As in our initial description, so we remain -- “Meetingbrook Dogen & Francis Hermitage intends to serve a loosely knit association of individuals who travel the meditative & contemplative road from dependence to independence to interdependence in their spiritual lives. Providing a forum and place for solitaries, hermits, seekers & contemplatives, the hermitage invites anyone interested in silence, simplicity, stillness, or times of solitude to deepen their spiritual life in their own locations, and, by day visits, writing, overnight stays, individual and group sitting, listening & learning -- to experience Meetingbrook.” {}

Do you feel there are adequate resources for your practice here in Maine? Please explain.

Yes. Everywhere is Buddha-nature. Everyone is Buddha-nature. Practice is everywhere available.

We have only to open our eyes, ears, mouth, mind, and heart. When we engage with compassion each and every being, each and every situation – we are practicing.

There is much to practice!

It is, in my view, important to locate practice in the ordinary, everyday, non-scripted realities right in front of us – the ones life presents itself through, and in, and as.

It is lovely to have formal practice centers and retreats. It is equally lovely to realize that each one of us is the practice itself.

My prayer is that when we meet each other we come to see there is no other.

Practice, in this view, is the process of enlightening that prayer and experience with one another. From this emerge simplicity, integrity, and faithful engagement.
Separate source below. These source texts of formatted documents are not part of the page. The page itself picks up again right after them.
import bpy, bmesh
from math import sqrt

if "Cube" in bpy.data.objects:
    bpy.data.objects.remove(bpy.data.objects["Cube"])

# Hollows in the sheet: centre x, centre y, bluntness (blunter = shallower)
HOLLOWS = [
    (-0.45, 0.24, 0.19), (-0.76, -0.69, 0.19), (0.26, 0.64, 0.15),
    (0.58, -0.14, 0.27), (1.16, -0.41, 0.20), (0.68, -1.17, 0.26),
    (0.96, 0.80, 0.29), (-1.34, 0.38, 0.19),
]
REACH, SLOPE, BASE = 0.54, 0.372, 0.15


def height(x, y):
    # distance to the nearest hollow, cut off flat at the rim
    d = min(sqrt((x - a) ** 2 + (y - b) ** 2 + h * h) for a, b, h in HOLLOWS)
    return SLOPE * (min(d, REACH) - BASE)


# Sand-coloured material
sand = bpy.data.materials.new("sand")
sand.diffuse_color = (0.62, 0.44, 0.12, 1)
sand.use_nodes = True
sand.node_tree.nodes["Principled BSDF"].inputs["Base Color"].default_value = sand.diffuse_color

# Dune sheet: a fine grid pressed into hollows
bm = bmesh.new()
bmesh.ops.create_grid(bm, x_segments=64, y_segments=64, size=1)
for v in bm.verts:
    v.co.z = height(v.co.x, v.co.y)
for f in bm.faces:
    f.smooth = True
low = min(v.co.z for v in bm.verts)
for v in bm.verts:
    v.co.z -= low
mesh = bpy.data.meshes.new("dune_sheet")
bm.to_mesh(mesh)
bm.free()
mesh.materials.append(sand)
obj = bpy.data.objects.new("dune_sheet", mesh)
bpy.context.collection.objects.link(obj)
We’ll know we are practitioners when there is seen attentive presence, root silence, and faithful engagement.


Holly asks:
Please pass this survey onto to any Buddhists you know in Maine.

Please send it to

Or the Windhorse Project, 226 Ludwig Road, Hope, Maine, 04847. Many thanks!


Thanks Holly,

Bill Halpin & Saskia Huising